The walled garden at Florence Court was created during the late 18th century and substantial developments were later carried out in the late 1800s by the Head Gardener James Sutherland, working under the direction of Charlotte, wife of the 4th earl. During this period the rose garden was laid out beside the upper pond and a new approach to the garden was made via a wooden bridge with rustic palisades. Previously an arch made from whale jaw-bones had spanned this bridge.
The pergola in the lower garden with its climbing roses and clematis was also created at this time, (but re-created in the 1980s) as was a tennis court and plant nursery in the area to the north of the wall. Glasshouses were also constructed including the vinery and apricot house against the north wall. Their curvilinear central section was dismantled around the time of the First World War.
Head gardener changes
James Sutherland departed from Florence Court around 1908, after which the garden was run by a succession of head gardeners culminating with James Sheppard. Following his departure, the garden was gradually abandoned and by the 1960s it had become an overgrown wilderness.
A reconstruction of the garden’s layout and design in Sheppard’s time has shown that, in general, this garden was typical of traditional walled gardens, characterised by a mixture of flowers, fruit and vegetables grown in a formal ornamental plan.
Harvesting for the kitchen
At peak production, from the late 1890s up to the Second World War, 12 full-time gardeners would have worked in the kitchen garden. The produce from the garden provided valued harvests for the house and wider estate.
The demesne at Florence Court
Providing for the household
The demesne provided for the needs of the household with grazing for livestock and horses, a large deer park, arable land for crops and woodlands for timber. It was supported by income from the wider estate which, at its height, included nearly 30,000 acres of tenanted farmland, which provided much-needed rental income.
The Land Acts
The latter part of the 19th century in Ireland was dominated by the Land Wars: a period of unrest and reappraisal of the historic form of land tenure and landlord- tenant relations. Like many others, Florence Court’s estate was significantly reduced by various Land Acts brought in by the British government around 1900 to address the situation. Consequently, many houses in Ireland lost their main source of income from tenanted land and began a gradual decline in fortune.
Rising taxes have an impact
With the impact of the First and Second World Wars, rising taxes and the impact of death duties Florence Court eventually proved impossible for the family to maintain and the house was transferred to the National Trust in 1954.
The fire at Florence Court
After a devastating fire in 1955 the interiors of the house were quickly rebuilt and repaired. The contents had been on loan from the family and many had miraculously survived the fire. They were removed by the 6th Earl in the 1970s, when he and his wife went to live elsewhere but were generously returned by his widow, Nancy, in the 1990s. This breathed renewed life back into the house and the National Trust continues to restore the garden and demesne buildings so that future generations can enjoy this remarkable house, garden and demesne.
Florence Court has plenty of opportunities for volunteering and we're always on the lookout for new additions to the team. Take a look at what it could involve.

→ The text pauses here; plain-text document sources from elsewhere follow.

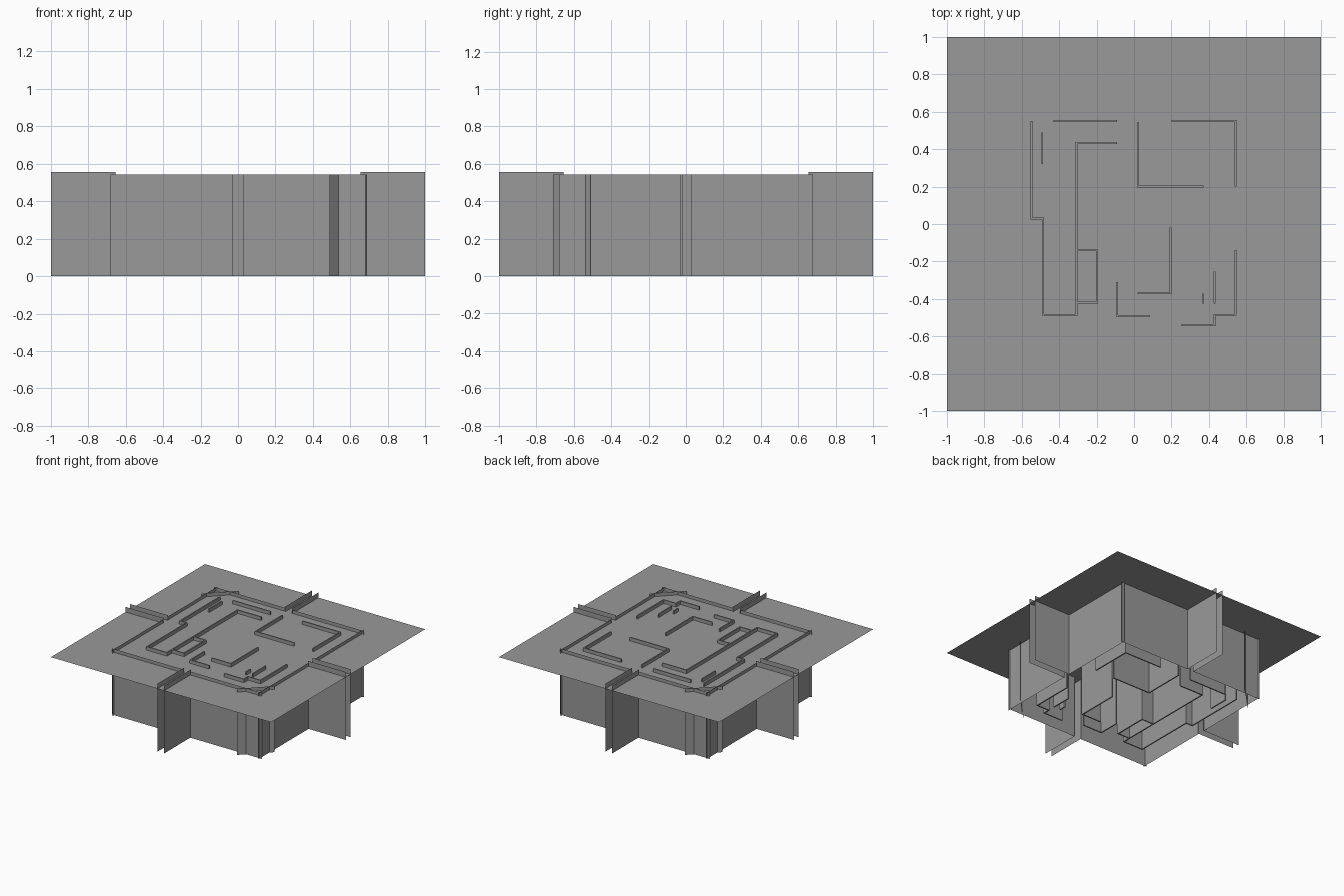
import bpy, bmesh
from mathutils import Vector

if "Cube" in bpy.data.objects:
    bpy.data.objects.remove(bpy.data.objects["Cube"])

LOW, HIGH, GROUND = 0.543, 0.557, 0.515   # wall tops and ground level

# Dark grey for every part
grey = bpy.data.materials.new("dark_grey")
grey.diffuse_color = (0.32, 0.32, 0.32, 1)
grey.use_nodes = True
grey.node_tree.nodes["Principled BSDF"].inputs["Base Color"].default_value = grey.diffuse_color


def finish(bm, name):
    me = bpy.data.meshes.new(name)
    bm.to_mesh(me)
    bm.free()
    me.materials.append(grey)
    ob = bpy.data.objects.new(name, me)
    bpy.context.collection.objects.link(ob)
    return ob


def sheet(name, a, b, top):
    """Zero-thickness upright wall between two plan points."""
    bm = bmesh.new()
    pts = [(*a, 0), (*b, 0), (*b, top), (*a, top)]
    bm.faces.new([bm.verts.new(p) for p in pts])
    return finish(bm, name)


def hedge(name, path, half=0.005):
    """Thin solid wall following a right-angled plan path, mitred at corners."""
    p = [Vector(q) for q in path]
    norms = []
    for a, b in zip(p, p[1:]):
        d = (b - a).normalized()
        norms.append(Vector((-d.y, d.x)))
    left, right = [], []
    for i, q in enumerate(p):
        if i == 0:
            n = norms[0]
        elif i == len(p) - 1:
            n = norms[-1]
        else:
            n = norms[i - 1] + norms[i]
        left.append(q + n * half)
        right.append(q - n * half)
    bm = bmesh.new()
    rings = [[bm.verts.new((l.x, l.y, 0)), bm.verts.new((r.x, r.y, 0)),
              bm.verts.new((r.x, r.y, LOW)), bm.verts.new((l.x, l.y, LOW))]
             for l, r in zip(left, right)]
    for a, b in zip(rings, rings[1:]):
        for k in range(4):
            j = (k + 1) % 4
            bm.faces.new((a[k], a[j], b[j], b[k]))
    bm.faces.new(rings[0][::-1])
    bm.faces.new(rings[-1])
    bmesh.ops.recalc_face_normals(bm, faces=bm.faces)
    return finish(bm, name)


# Ground sheet
bm = bmesh.new()
bm.faces.new([bm.verts.new((x, y, GROUND)) for x, y in ((-1, -1), (1, -1), (1, 1), (-1, 1))])
finish(bm, "ground")

# Outer walls with a central gap on each side, and the entry passages
E, G = 0.662, 0.03
for s in (-1, 1):
    for t in (-1, 1):
        sheet("outer_wall_x", (s * E, t * G), (s * E, t * 0.68), LOW)
        sheet("outer_wall_y", (t * G, s * E), (t * 0.68, s * E), LOW)
        sheet("passage_wall_x", (s * 0.655, t * G), (s, t * G), HIGH)
        sheet("passage_wall_y", (t * G, s * 0.655), (t * G, s), HIGH)

# Diagonal walls cutting two opposite corners
for s in (-1, 1):
    sheet("corner_wall", (s * 0.49, -s * 0.71), (s * 0.69, -s * 0.51), LOW)

# Inner maze walls
MAZE = [
    [(-.547, .55), (-.547, .03), (-.487, .03), (-.487, -.485), (-.307, -.485), (-.307, .432), (-.09, .432)],
    [(-.43, .55), (-.09, .55)],
    [(-.49, .49), (-.49, .32)],
    [(.02, .545), (.02, .2), (.37, .2)],
    [(.2, .55), (.543, .55), (.543, .2)],
    [(-.307, -.14), (-.197, -.14), (-.197, -.42), (-.307, -.42)],
    [(-.09, -.31), (-.09, -.49), (.085, -.49)],
    [(.195, -.02), (.195, -.37), (.02, -.37)],
    [(.37, -.37), (.37, -.425)],
    [(.43, -.255), (.43, -.425)],
    [(.543, -.14), (.543, -.485), (.43, -.485), (.43, -.54), (.255, -.54)],
]
for path in MAZE:
    hedge("maze_wall", path)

Discover some of the conservation projects that have taken place at Florence Court in recent years, to help protect the place for everyone, for ever.
Take in sweeping vistas and elevated views on a walk through the estate, or wander through native woodland to spot historic features and the original Irish Yew tree.
Learn about people from the past, discover remarkable works of art and brush up on your knowledge of architecture and gardens.
From landscape gardeners to LGBTQ+ campaigners and suffragettes to famous writers, many people have had their impact on the places we care for. Discover their stories and the lasting legacies they’ve left behind.